The superceded single digit bodies now hold their value better than in the olden days because they'll still do a good job. Many punters are frightened off by high shutter counts even though the camera might be nowhere near the end of its life-span so places like MPB sell them quite cheaply.



A good point. If you can get one at the right price, a D3s would still be a very solid low-light performer. I think since its remarkable breakthrough in noise handling there's only been relatively small incremental changes over the succeeding generations.
mikehit 9 8.0k 13 United Kingdom
1 Aug 2017 2:25PM

Quote:


Quote:If you think those lifted images are the quality that the OP is after I think you will be sorely mistaken.
Have you got a link to high ISO comparisons of famed low-light cameras versus your APS-C suggestion, 80D(!) that tell a different story?

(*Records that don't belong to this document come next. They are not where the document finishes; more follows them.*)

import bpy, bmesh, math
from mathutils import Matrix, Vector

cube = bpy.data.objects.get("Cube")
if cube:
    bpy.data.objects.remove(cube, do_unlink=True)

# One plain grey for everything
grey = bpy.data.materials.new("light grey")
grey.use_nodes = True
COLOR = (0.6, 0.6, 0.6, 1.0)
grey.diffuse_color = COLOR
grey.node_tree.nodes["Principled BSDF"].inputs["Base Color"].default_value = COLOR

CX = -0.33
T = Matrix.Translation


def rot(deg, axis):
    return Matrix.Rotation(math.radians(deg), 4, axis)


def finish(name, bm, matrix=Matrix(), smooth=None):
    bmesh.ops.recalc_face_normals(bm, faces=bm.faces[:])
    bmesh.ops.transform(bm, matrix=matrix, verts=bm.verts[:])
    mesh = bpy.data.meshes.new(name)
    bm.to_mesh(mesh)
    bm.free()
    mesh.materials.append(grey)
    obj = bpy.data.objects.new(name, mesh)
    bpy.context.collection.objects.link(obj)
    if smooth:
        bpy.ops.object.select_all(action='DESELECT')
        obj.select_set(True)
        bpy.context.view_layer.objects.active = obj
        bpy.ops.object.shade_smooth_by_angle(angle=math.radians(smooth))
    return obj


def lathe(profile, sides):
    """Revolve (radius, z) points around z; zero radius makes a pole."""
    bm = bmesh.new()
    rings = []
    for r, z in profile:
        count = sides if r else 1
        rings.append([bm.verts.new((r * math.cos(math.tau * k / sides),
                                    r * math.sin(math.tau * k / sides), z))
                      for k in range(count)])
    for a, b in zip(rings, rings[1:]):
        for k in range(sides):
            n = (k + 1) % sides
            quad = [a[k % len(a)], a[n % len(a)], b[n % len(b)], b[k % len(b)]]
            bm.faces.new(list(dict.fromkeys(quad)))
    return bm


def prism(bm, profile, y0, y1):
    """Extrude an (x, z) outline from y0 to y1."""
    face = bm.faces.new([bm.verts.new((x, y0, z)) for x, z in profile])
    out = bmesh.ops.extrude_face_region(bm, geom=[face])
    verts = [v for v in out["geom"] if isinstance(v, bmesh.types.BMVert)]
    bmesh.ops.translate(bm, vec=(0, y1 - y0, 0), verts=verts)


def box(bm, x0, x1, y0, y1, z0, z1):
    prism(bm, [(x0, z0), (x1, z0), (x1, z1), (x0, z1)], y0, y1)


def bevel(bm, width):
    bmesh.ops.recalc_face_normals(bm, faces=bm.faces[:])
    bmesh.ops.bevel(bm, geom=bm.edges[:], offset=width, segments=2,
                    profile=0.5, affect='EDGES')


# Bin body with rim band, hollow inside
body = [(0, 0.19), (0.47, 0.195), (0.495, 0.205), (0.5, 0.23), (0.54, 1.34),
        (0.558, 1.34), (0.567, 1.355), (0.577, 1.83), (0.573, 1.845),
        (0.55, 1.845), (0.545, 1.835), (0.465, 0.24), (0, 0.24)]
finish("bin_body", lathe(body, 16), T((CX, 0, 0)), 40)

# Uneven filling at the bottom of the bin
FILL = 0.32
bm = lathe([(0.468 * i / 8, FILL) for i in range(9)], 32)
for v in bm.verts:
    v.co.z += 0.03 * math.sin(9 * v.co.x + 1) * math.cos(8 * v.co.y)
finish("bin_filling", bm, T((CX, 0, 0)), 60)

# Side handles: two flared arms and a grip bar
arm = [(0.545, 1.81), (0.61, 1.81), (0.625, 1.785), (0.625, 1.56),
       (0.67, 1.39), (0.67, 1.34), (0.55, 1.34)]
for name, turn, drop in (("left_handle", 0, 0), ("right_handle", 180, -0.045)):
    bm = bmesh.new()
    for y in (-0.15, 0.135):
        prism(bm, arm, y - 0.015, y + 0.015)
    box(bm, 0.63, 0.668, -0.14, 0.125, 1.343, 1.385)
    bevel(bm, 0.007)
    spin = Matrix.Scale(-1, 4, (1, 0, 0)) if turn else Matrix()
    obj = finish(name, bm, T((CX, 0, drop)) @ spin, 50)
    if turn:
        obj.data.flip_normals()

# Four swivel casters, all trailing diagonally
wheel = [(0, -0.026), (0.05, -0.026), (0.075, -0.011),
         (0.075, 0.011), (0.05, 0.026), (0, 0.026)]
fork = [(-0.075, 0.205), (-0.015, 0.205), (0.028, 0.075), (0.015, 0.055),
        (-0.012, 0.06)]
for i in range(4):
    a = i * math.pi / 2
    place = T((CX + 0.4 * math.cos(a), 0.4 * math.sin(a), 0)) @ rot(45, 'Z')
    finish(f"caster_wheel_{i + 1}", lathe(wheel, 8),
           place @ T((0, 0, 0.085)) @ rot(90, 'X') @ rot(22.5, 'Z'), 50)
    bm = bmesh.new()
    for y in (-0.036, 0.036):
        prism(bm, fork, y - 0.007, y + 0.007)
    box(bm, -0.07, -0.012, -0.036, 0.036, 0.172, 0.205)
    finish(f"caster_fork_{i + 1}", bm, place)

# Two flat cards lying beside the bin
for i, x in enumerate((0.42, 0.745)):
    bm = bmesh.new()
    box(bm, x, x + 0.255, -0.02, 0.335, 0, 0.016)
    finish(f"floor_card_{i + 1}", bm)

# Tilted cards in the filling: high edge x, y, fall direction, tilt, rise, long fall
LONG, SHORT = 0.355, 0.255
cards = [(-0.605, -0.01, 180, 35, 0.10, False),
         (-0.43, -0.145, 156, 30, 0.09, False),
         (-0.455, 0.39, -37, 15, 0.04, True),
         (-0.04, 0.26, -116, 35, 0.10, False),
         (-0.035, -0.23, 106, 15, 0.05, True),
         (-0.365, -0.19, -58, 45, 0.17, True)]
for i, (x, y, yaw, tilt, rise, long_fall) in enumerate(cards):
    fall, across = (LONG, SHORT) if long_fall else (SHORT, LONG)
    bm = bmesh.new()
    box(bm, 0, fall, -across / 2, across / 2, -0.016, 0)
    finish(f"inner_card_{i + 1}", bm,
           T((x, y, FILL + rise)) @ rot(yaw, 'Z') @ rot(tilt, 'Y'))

No I don't, but I chose not to post a link to an irrelevant comparison. Neither camera produces acceptable output under those conditions
ChrisV Plus
12 2.3k 26 United Kingdom
1 Aug 2017 2:58PM

Quote:
Quote:


Quote:If you think those lifted images are the quality that the OP is after I think you will be sorely mistaken.
Have you got a link to high ISO comparisons of famed low-light cameras versus your APS-C suggestion, 80D(!) that tell a different story?




No I don't, but I chose not to post a link to an irrelevant comparison. Neither camera produces acceptable output under those conditions



Which conditions? If you're talking about the ultra-high ISOs either in the boost settings [Nikon] or pushed [Sony], yeah I regard those as 'joke' settings. I suppose what the video did was demonstrate you can get something equally unusable from a camera that doesn't give those settings. It does also demonstrate that the Sony sensors [including in the Nikon] are fairly ISO invariant, so you can underexpose and push to achieve much the same result. But in terms of their high ISO performance they are outgunning most of the Canon sensors. Canon looked like they were addressing the shortfall in some of their more recent models, but it looks like they've taken a step backward with the 6D mk II.

I've nothing against Canons [I still have a 5DII], I just don't think they'd be high on my list if my first priority were noise control.


Sign In

You must be a member to leave a comment.

ePHOTOzine, the web's friendliest photography community.

Join For Free

Upload photos, chat with photographers, win prizes and much more.